All that is needed is each line of the entries holding the word "roof", copied as it stands.

Top of Data under study

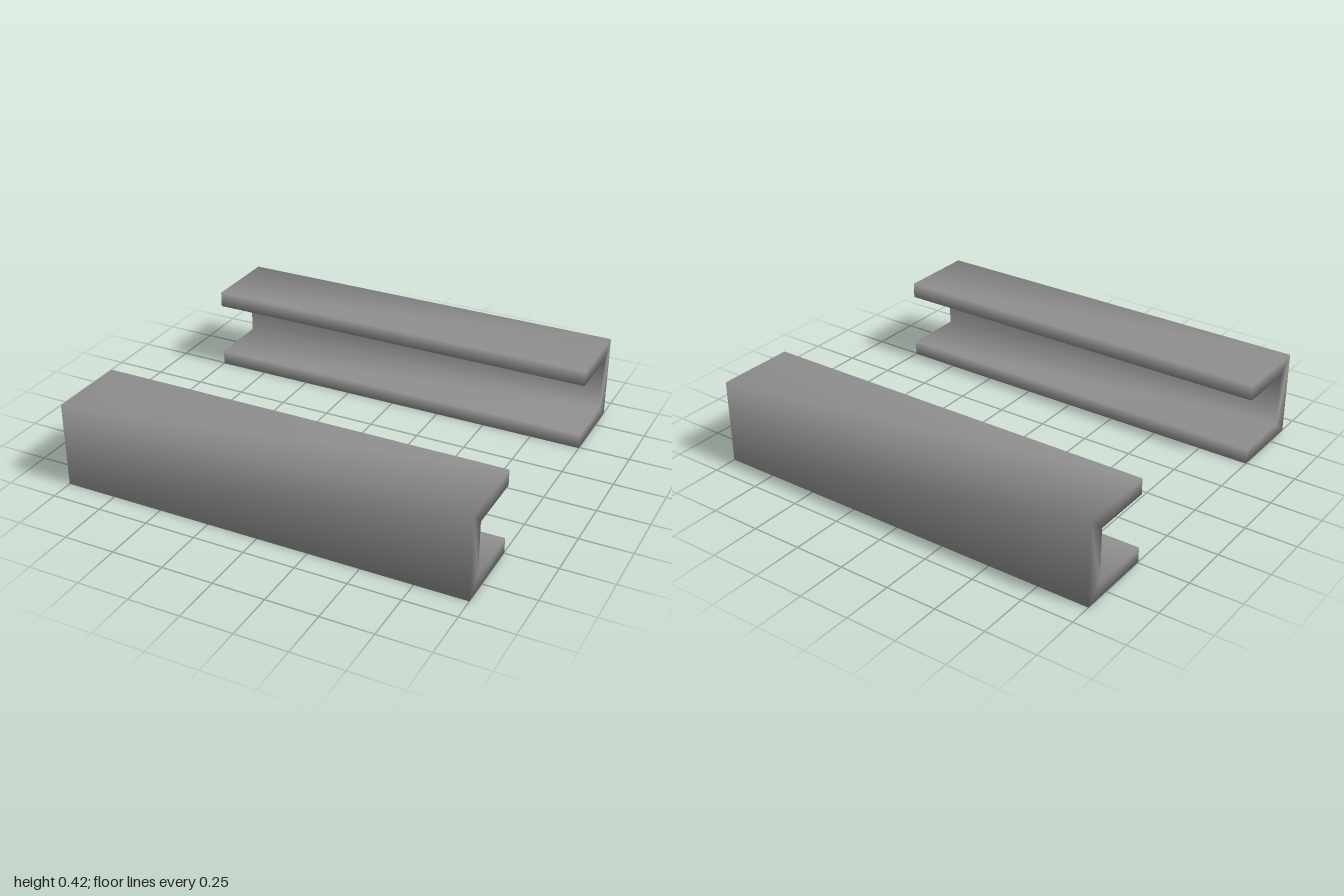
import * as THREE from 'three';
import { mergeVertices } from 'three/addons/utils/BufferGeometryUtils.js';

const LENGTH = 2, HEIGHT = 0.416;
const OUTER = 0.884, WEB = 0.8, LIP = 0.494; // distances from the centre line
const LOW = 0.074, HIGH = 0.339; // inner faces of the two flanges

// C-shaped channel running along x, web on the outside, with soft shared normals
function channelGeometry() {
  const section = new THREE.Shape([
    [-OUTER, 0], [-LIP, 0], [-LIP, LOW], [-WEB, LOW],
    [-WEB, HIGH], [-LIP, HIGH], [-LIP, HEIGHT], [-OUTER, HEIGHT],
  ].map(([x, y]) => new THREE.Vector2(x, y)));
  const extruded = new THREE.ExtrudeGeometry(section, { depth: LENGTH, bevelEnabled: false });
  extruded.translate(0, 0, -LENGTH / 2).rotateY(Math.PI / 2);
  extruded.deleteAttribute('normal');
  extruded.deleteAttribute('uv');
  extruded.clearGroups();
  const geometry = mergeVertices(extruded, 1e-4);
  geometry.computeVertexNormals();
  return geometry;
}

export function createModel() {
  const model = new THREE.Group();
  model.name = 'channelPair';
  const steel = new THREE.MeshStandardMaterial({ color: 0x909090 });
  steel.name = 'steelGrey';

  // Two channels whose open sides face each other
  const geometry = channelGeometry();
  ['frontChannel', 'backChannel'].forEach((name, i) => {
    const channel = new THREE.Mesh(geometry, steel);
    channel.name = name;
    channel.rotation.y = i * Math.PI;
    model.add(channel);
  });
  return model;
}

Bottom of Data under study
Top of Data under study

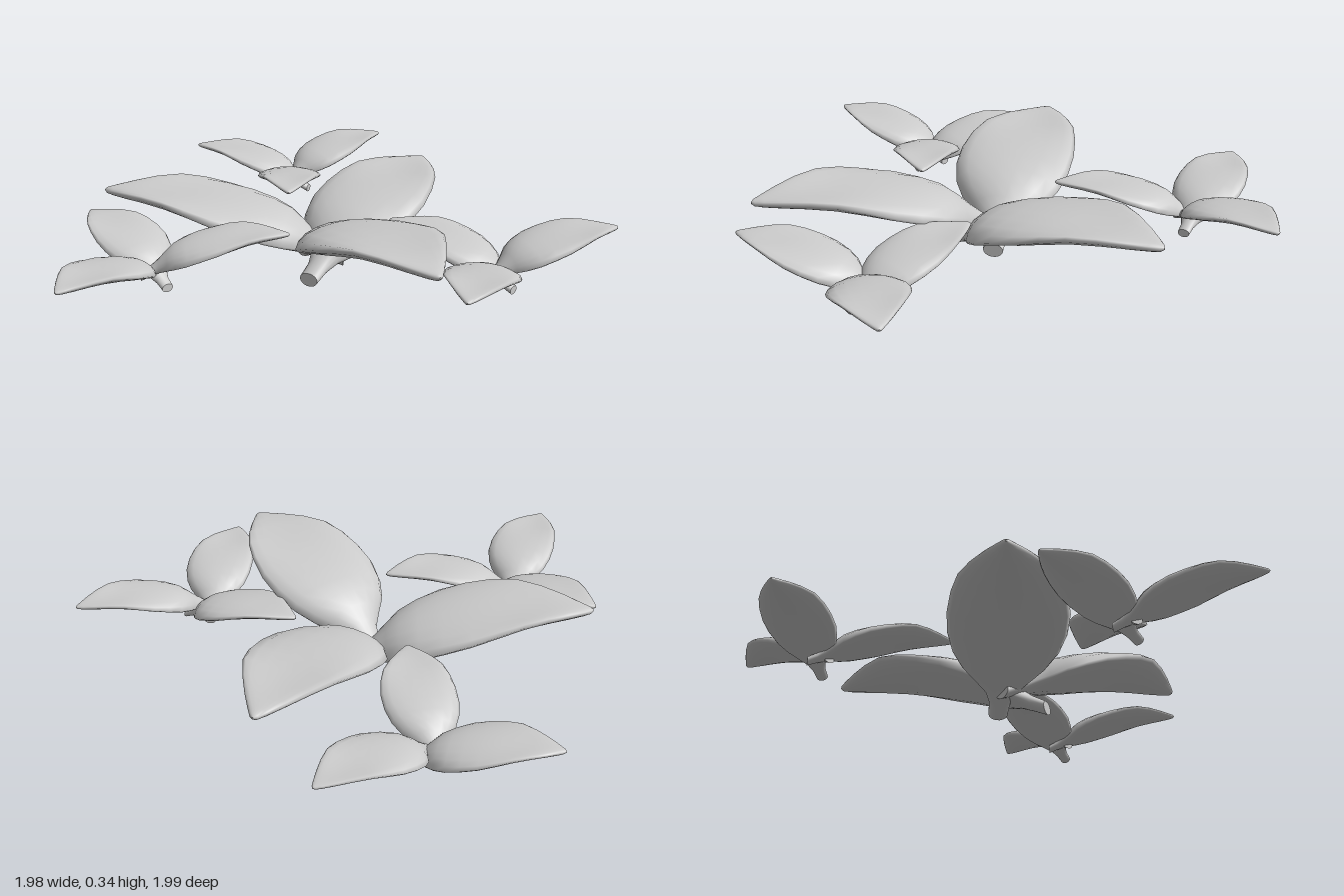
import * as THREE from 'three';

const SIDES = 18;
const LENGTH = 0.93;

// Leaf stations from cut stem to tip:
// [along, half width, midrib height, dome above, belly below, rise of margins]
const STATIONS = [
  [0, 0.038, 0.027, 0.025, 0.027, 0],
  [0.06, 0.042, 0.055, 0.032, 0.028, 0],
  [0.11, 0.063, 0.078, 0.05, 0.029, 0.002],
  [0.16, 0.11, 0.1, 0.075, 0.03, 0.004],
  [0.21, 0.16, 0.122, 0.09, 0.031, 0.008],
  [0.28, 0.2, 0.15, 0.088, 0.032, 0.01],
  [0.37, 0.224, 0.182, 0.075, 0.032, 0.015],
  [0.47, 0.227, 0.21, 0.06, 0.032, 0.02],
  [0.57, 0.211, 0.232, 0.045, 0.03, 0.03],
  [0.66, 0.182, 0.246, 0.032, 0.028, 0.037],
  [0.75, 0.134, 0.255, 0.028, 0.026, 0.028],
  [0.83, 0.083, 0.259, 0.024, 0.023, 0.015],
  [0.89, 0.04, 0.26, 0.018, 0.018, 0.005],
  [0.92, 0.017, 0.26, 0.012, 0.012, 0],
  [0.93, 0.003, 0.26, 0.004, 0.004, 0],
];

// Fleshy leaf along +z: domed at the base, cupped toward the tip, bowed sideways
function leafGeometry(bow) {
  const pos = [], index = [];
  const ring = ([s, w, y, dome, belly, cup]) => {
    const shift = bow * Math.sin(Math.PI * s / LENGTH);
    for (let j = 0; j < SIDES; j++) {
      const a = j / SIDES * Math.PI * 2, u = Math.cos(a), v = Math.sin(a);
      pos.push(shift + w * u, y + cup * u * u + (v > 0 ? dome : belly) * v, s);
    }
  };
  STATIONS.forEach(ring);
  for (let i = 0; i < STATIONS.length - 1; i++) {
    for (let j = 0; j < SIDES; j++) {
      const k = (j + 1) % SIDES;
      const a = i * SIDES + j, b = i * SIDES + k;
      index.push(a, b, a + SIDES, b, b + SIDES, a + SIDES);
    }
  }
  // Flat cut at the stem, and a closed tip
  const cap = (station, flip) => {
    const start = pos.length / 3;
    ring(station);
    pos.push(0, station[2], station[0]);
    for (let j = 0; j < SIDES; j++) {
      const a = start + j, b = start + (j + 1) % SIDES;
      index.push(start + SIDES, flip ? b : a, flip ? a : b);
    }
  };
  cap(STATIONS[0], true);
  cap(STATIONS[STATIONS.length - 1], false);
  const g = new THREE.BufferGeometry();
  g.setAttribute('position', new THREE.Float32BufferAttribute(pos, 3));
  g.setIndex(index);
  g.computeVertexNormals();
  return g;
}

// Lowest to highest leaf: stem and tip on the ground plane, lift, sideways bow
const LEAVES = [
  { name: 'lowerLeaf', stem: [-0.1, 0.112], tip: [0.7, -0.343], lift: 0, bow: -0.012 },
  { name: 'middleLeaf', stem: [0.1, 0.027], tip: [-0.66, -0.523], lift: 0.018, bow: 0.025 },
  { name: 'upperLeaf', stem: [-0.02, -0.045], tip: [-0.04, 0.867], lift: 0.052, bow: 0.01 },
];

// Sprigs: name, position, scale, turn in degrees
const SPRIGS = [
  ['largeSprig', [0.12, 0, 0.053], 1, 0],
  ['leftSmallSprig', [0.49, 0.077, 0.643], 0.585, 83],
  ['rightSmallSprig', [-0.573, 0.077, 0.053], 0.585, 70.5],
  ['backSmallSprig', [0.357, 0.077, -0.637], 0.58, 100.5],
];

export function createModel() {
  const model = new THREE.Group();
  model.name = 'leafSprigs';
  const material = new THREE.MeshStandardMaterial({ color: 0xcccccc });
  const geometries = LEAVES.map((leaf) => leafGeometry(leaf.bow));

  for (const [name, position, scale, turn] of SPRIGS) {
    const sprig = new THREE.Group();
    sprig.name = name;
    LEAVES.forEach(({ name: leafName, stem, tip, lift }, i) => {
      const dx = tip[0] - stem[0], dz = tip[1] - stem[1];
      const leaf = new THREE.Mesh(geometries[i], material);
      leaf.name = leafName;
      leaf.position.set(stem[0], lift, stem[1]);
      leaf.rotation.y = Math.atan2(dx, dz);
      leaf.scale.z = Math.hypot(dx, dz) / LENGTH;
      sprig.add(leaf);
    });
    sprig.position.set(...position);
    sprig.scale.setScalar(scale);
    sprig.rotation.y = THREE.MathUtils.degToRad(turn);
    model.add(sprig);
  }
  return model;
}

Bottom of Data under study
Top of Data under study

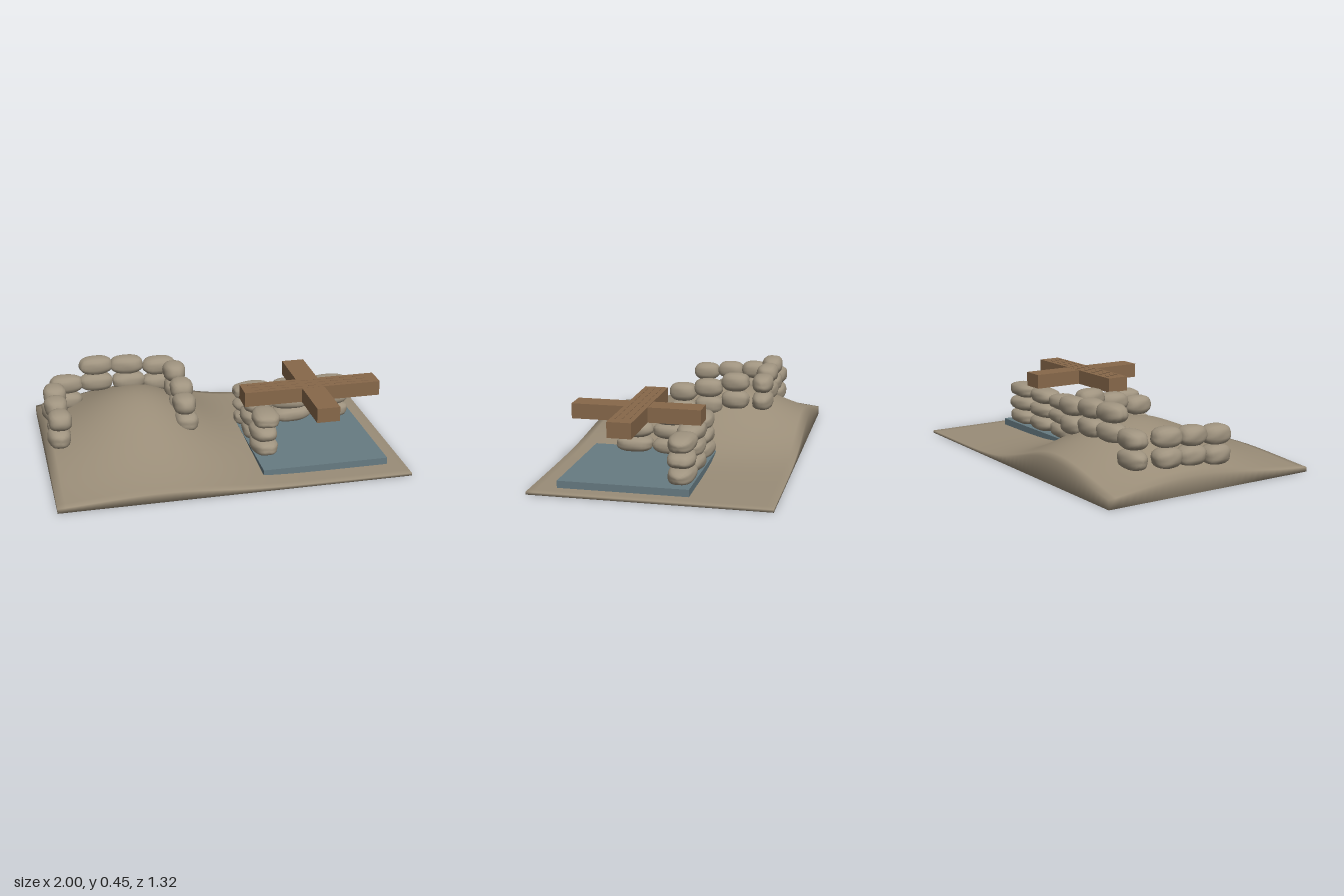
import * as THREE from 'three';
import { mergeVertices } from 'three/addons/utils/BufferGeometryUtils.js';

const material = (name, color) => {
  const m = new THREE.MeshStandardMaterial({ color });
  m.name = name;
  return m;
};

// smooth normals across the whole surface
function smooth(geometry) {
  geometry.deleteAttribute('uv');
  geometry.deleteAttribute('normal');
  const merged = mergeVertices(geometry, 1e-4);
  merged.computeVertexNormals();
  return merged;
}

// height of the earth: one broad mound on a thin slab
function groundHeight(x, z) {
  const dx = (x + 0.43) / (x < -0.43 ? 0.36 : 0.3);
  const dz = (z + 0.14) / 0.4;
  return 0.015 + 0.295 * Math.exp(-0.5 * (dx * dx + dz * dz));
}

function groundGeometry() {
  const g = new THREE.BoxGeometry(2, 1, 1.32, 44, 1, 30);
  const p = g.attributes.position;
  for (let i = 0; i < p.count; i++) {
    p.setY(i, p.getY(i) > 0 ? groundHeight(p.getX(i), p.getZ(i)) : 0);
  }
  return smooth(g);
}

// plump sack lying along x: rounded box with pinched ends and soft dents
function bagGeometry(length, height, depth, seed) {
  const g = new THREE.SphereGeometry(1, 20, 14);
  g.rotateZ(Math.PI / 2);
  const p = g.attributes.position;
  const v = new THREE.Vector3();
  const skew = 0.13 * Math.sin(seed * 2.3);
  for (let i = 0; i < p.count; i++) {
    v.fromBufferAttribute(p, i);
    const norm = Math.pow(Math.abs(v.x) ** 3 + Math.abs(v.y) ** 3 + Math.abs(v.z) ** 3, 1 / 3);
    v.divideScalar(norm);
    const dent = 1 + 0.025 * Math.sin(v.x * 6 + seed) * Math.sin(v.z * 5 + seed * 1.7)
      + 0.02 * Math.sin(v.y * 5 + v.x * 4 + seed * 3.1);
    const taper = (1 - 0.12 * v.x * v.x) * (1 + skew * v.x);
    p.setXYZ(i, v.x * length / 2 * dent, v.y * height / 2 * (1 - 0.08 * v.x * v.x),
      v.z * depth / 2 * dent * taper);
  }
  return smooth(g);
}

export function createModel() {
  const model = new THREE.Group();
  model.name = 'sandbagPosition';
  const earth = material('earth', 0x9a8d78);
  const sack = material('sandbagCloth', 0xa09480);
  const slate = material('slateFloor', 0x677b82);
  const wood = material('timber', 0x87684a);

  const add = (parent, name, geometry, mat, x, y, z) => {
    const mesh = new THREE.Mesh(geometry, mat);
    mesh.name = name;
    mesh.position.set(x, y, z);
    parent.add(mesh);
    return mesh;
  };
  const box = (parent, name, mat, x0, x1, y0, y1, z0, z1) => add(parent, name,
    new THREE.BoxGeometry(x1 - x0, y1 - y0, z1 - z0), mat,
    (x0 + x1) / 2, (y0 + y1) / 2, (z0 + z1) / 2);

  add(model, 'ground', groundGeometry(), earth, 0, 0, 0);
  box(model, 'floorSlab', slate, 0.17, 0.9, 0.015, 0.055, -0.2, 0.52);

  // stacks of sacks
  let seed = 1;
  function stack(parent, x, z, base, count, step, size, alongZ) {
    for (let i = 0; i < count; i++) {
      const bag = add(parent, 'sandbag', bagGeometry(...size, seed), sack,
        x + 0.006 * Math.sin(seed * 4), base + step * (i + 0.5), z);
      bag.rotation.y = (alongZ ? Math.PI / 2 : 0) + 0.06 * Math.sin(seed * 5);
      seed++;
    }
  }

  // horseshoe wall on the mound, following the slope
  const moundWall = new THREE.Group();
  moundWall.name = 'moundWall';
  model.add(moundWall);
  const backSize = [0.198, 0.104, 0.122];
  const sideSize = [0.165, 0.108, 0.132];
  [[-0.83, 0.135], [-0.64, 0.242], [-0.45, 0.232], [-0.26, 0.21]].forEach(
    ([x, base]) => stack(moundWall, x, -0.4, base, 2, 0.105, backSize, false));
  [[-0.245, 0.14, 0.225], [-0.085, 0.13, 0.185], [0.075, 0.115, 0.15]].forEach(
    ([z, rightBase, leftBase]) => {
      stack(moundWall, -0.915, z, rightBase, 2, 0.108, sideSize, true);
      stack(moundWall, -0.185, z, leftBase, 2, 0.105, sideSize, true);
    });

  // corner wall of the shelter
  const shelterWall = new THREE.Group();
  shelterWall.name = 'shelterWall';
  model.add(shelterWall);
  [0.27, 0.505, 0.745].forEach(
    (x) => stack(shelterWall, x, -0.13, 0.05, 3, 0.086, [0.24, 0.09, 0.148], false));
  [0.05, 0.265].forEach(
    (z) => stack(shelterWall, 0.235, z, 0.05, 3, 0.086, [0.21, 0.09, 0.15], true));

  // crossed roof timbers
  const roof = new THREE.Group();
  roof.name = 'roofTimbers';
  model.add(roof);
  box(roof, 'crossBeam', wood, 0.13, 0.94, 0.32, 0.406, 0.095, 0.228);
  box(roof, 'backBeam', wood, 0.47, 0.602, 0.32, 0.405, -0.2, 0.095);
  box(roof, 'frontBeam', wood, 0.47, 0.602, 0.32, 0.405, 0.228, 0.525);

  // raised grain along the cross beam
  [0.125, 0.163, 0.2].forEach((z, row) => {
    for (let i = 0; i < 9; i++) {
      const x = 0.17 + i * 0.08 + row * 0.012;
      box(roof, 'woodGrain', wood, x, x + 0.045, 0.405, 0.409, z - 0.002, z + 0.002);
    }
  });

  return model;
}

Bottom of Data under study

◆ **Written answer**:
  // crossed roof timbers
  const roof = new THREE.Group();
  roof.name = 'roofTimbers';
  model.add(roof);
  box(roof, 'crossBeam', wood, 0.13, 0.94, 0.32, 0.406, 0.095, 0.228);
  box(roof, 'backBeam', wood, 0.47, 0.602, 0.32, 0.405, -0.2, 0.095);
  box(roof, 'frontBeam', wood, 0.47, 0.602, 0.32, 0.405, 0.228, 0.525);
      box(roof, 'woodGrain', wood, x, x + 0.045, 0.405, 0.409, z - 0.002, z + 0.002);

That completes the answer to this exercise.